*** INFORMATION ***
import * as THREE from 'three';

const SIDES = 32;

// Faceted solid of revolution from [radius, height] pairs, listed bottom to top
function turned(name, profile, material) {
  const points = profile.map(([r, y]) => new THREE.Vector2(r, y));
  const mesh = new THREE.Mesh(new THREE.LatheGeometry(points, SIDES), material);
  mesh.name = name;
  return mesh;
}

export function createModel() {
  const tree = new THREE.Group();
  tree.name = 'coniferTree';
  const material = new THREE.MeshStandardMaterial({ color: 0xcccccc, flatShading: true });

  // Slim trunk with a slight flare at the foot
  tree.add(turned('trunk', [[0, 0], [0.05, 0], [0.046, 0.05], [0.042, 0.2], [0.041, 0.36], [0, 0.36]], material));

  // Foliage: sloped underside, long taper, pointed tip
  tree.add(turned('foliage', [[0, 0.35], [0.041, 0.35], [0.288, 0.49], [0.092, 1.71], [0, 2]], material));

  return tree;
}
***
▸ **ACTIVITY**
Please give only the number of lines above that contain "name".

▸ **RESPONSE AREA**
3